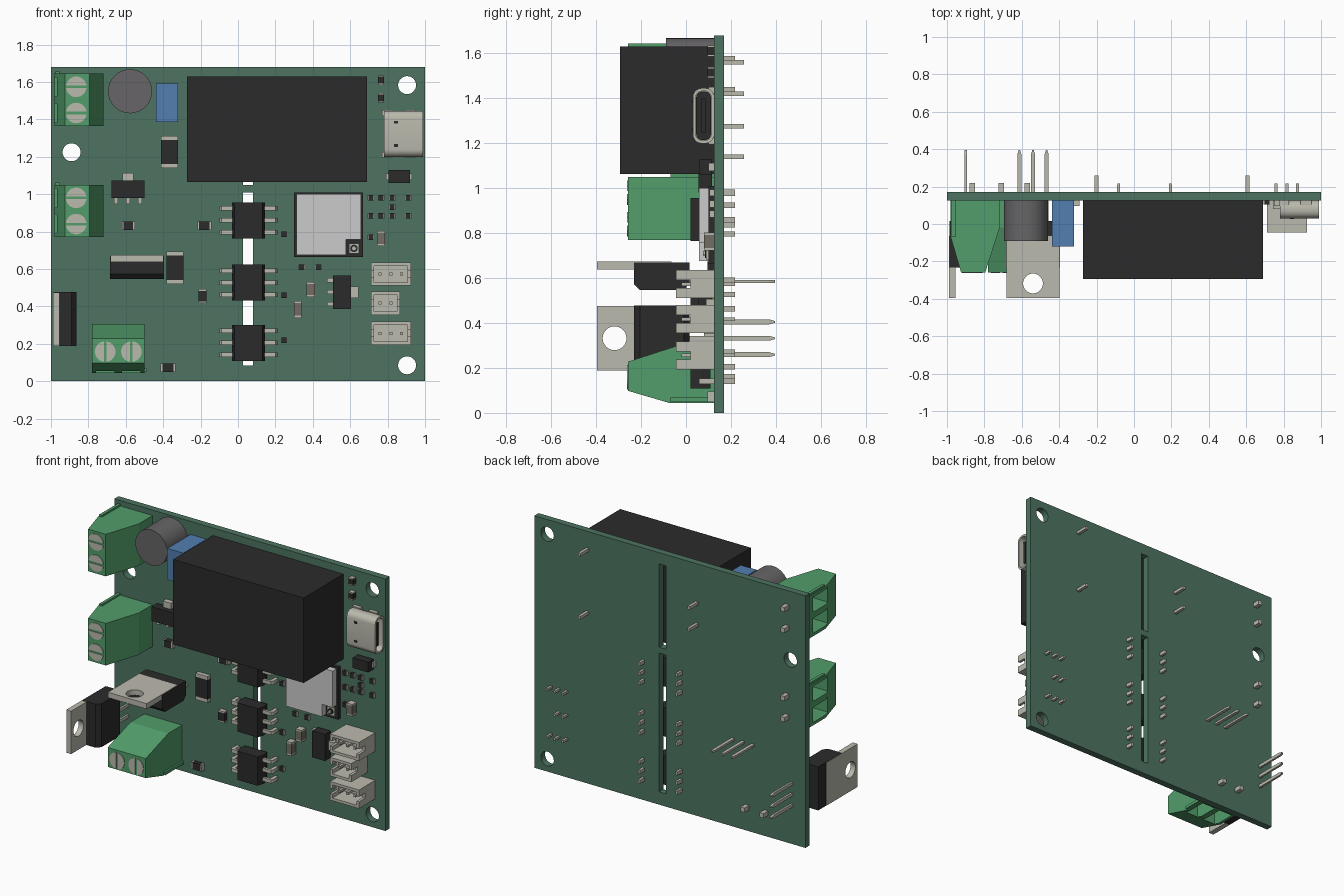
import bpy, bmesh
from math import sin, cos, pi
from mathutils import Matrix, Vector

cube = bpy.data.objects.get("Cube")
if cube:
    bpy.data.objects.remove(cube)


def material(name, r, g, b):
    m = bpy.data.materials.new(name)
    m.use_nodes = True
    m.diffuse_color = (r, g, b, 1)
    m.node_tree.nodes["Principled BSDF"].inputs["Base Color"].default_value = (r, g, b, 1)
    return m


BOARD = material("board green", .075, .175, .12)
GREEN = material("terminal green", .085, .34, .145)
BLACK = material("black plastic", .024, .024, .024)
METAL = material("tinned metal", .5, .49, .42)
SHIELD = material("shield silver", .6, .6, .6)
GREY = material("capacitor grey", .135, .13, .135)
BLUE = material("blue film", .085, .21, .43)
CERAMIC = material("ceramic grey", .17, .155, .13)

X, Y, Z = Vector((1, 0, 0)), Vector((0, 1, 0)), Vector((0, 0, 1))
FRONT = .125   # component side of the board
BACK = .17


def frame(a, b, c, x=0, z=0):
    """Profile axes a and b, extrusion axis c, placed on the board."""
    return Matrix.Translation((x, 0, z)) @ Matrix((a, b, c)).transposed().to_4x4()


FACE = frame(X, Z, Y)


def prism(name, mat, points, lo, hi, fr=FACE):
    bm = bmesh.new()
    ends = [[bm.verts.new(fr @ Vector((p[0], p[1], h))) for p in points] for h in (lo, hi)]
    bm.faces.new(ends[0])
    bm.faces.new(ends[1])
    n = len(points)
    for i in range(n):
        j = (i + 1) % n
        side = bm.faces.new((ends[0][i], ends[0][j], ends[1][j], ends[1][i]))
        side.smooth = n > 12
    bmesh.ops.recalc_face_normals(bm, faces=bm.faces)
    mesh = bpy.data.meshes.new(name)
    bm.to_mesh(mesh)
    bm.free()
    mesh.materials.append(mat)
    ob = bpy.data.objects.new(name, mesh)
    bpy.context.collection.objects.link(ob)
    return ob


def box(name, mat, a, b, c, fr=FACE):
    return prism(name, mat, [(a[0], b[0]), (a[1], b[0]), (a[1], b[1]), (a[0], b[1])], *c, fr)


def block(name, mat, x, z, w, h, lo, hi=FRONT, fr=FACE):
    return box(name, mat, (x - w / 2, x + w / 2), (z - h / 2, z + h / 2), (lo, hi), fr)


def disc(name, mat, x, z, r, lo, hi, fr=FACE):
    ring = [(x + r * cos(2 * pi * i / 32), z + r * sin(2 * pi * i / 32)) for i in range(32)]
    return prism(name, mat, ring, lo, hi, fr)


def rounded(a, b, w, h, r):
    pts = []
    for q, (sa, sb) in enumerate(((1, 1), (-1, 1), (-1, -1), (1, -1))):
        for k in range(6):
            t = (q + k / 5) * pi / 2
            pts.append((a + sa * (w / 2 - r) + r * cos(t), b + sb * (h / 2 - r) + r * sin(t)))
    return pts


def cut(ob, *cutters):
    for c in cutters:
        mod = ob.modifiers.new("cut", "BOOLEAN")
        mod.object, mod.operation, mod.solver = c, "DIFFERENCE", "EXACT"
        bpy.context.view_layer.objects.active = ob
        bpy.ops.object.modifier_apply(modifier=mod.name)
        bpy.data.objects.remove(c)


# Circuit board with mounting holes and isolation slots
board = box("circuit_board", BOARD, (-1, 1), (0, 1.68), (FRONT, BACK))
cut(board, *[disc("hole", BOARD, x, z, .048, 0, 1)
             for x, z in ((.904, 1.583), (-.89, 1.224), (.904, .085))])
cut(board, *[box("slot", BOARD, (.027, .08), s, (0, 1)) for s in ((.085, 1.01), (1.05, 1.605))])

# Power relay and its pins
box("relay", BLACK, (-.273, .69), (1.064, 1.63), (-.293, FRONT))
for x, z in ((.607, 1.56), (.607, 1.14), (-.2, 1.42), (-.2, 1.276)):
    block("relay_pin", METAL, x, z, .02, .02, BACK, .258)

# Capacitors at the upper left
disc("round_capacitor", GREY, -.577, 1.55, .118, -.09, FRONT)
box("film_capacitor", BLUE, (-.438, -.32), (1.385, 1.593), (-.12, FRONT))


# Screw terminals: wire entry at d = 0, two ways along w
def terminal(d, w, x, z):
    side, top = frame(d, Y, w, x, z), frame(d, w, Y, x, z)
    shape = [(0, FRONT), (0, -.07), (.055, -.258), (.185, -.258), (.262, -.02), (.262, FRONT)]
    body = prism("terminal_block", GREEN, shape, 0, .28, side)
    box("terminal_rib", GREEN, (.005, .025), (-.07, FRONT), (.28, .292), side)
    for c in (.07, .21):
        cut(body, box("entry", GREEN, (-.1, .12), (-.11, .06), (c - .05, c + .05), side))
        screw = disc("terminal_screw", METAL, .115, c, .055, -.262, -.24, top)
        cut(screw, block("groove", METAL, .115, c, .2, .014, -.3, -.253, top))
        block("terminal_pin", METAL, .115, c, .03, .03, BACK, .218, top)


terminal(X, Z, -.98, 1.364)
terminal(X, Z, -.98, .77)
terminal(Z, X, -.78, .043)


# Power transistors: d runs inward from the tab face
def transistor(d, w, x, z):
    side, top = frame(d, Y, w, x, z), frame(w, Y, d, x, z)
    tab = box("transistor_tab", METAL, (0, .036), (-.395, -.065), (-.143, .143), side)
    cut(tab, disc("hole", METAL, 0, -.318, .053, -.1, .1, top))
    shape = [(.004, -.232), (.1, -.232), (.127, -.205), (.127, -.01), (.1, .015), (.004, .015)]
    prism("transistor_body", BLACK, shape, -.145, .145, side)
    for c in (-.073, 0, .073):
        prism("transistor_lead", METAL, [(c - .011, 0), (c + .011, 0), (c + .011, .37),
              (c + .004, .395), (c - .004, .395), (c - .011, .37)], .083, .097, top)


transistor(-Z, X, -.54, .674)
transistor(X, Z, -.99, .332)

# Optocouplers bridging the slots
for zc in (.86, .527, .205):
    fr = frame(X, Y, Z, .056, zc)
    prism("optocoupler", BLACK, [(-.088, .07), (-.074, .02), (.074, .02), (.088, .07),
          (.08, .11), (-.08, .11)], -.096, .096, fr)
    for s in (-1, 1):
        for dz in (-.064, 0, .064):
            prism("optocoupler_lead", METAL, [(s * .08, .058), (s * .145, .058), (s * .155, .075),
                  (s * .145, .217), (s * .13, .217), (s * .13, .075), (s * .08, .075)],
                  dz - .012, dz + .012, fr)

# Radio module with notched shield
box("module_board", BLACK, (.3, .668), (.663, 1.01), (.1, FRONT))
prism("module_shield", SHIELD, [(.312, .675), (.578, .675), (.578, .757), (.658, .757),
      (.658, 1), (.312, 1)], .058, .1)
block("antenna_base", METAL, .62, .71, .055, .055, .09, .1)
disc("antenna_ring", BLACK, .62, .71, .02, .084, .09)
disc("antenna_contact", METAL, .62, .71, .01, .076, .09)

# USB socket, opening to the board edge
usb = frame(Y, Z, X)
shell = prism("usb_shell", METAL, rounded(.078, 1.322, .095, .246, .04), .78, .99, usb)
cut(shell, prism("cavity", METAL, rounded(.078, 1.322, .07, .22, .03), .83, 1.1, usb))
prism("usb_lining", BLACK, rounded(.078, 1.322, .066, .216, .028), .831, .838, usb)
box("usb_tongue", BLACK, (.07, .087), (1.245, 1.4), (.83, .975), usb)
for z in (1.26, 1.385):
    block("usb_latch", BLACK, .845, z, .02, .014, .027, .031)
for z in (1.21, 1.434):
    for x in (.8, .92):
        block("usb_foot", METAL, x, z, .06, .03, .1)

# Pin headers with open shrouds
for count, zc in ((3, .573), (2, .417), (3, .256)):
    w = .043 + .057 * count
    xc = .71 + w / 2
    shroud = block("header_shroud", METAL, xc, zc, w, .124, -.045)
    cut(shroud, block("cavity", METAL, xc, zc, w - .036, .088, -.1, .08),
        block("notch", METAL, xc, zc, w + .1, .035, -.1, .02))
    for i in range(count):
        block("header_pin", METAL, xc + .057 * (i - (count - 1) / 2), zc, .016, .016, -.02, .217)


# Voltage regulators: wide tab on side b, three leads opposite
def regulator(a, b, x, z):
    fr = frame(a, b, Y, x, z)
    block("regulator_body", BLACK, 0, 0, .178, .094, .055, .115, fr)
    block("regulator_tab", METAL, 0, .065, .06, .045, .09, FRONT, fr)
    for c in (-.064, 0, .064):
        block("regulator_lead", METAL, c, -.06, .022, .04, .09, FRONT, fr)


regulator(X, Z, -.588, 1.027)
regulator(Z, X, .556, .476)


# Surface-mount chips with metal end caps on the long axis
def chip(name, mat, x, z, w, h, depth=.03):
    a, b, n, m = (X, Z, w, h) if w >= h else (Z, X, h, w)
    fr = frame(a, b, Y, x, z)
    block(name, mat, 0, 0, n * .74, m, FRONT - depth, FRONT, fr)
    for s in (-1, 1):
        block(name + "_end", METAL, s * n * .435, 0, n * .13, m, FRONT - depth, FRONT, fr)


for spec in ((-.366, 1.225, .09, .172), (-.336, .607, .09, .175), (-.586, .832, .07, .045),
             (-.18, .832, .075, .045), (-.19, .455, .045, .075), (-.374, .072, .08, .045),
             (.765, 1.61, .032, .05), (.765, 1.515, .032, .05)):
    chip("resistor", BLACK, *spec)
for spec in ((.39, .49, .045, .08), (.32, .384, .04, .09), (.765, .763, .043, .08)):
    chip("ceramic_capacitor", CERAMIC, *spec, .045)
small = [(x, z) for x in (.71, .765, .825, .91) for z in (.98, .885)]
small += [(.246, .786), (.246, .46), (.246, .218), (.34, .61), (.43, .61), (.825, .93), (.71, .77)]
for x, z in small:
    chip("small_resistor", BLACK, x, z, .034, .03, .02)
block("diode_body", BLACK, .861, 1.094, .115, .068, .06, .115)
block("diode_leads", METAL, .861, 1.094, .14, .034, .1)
====
### [Problem statement]
Looking at the listing above, which lines hold "spec"? Copy every such line.

### [Response]
for spec in ((-.366, 1.225, .09, .172), (-.336, .607, .09, .175), (-.586, .832, .07, .045),
    chip("resistor", BLACK, *spec)
for spec in ((.39, .49, .045, .08), (.32, .384, .04, .09), (.765, .763, .043, .08)):
    chip("ceramic_capacitor", CERAMIC, *spec, .045)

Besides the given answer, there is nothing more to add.